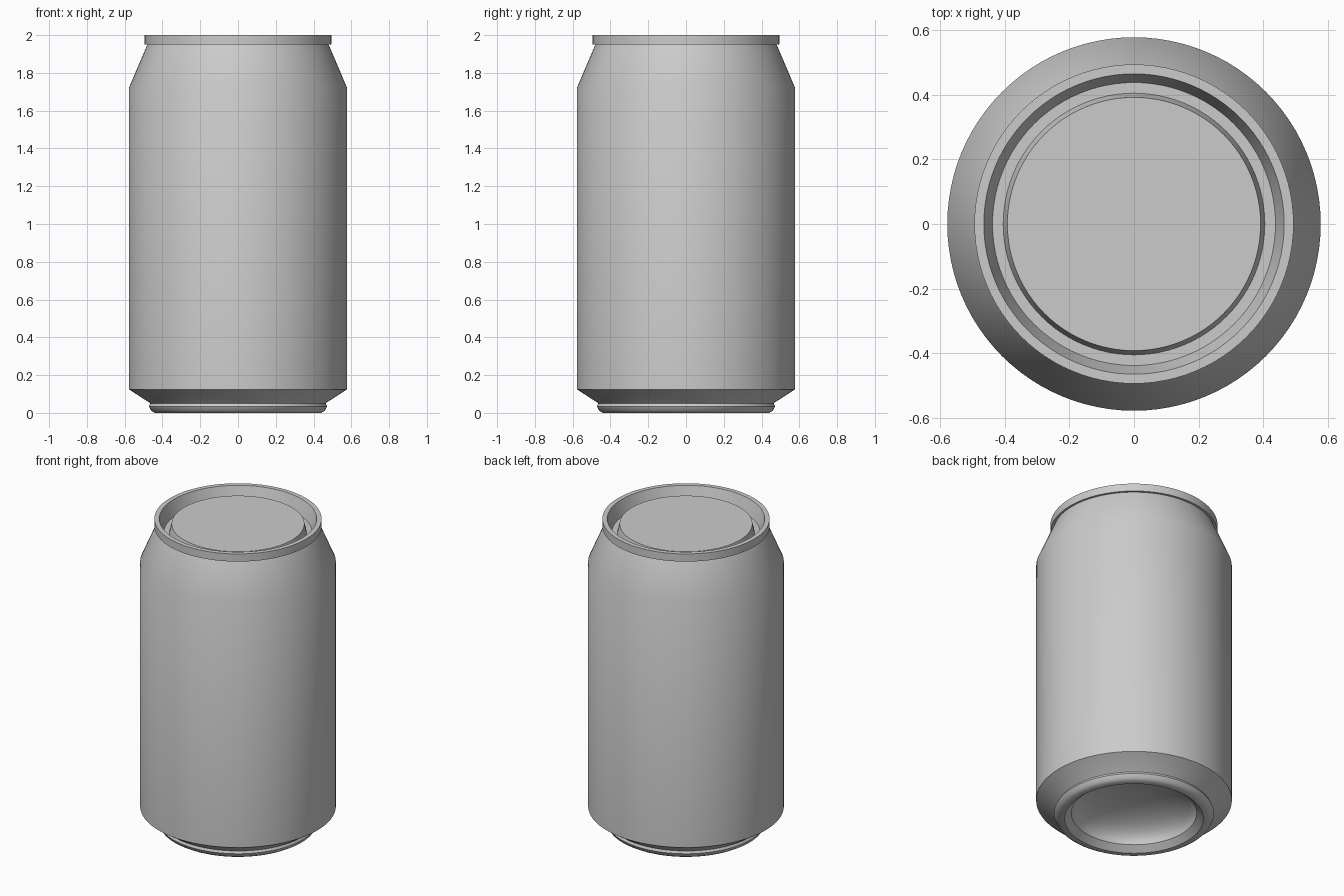
import bpy
import bmesh
import math

cube = bpy.data.objects.get("Cube")
if cube:
    bpy.data.objects.remove(cube, do_unlink=True)

SEGMENTS = 96

metal = bpy.data.materials.new("Brushed grey metal")
metal.use_nodes = True
grey = (0.6, 0.6, 0.6, 1.0)
metal.diffuse_color = grey
metal.node_tree.nodes["Principled BSDF"].inputs["Base Color"].default_value = grey


def lathe(name, profile):
    """Spin a (radius, height) profile around the z axis."""
    bm = bmesh.new()
    verts = [bm.verts.new((r, 0, z)) for r, z in profile]
    edges = [bm.edges.new(pair) for pair in zip(verts, verts[1:])]
    bmesh.ops.spin(bm, geom=verts + edges, cent=(0, 0, 0), axis=(0, 0, 1),
                   angle=math.tau, steps=SEGMENTS, use_duplicate=False)
    bmesh.ops.remove_doubles(bm, verts=bm.verts, dist=0.0005)
    bmesh.ops.recalc_face_normals(bm, faces=bm.faces)
    mesh = bpy.data.meshes.new(name)
    bm.to_mesh(mesh)
    bm.free()
    mesh.materials.append(metal)
    obj = bpy.data.objects.new(name, mesh)
    bpy.context.collection.objects.link(obj)
    bpy.ops.object.select_all(action="DESELECT")
    obj.select_set(True)
    bpy.context.view_layer.objects.active = obj
    bpy.ops.object.shade_smooth_by_angle(angle=math.radians(32))
    return obj


# Hollow dome under the base, from its crown down to the foot
dome_radius, dome_foot, dome_rise = 0.37, 0.035, 0.15
dome = [(dome_radius * math.sin(a), dome_foot + dome_rise * math.cos(a))
        for a in (math.pi / 2 * i / 10 for i in range(11))]

# Rounded standing ring and chamfer up to the body
base = [(0.41, 0.0), (0.44, 0.0), (0.46, 0.012), (0.472, 0.035),
        (0.465, 0.05), (0.47, 0.055), (0.578, 0.125)]

# Straight wall, tapered shoulder and overhanging rim
wall = [(0.578, 1.72), (0.48, 1.95), (0.494, 1.95), (0.494, 2.0)]

# Recessed lid: rim top, inner wall, groove and raised panel
lid = [(0.465, 2.0), (0.438, 1.91), (0.405, 1.91), (0.392, 1.967), (0, 1.967)]

lathe("can_body", dome + base + wall + lid)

○ ○ ○ ○

### Task statement
Could you copy exactly the line containing "bpy.context.view_layer.objects.active = obj" and each line after it through the end of the records, and nothing else?

### Output for this exercise
    bpy.context.view_layer.objects.active = obj
    bpy.ops.object.shade_smooth_by_angle(angle=math.radians(32))
    return obj


# Hollow dome under the base, from its crown down to the foot
dome_radius, dome_foot, dome_rise = 0.37, 0.035, 0.15
dome = [(dome_radius * math.sin(a), dome_foot + dome_rise * math.cos(a))
        for a in (math.pi / 2 * i / 10 for i in range(11))]

# Rounded standing ring and chamfer up to the body
base = [(0.41, 0.0), (0.44, 0.0), (0.46, 0.012), (0.472, 0.035),
        (0.465, 0.05), (0.47, 0.055), (0.578, 0.125)]

# Straight wall, tapered shoulder and overhanging rim
wall = [(0.578, 1.72), (0.48, 1.95), (0.494, 1.95), (0.494, 2.0)]

# Recessed lid: rim top, inner wall, groove and raised panel
lid = [(0.465, 2.0), (0.438, 1.91), (0.405, 1.91), (0.392, 1.967), (0, 1.967)]

lathe("can_body", dome + base + wall + lid)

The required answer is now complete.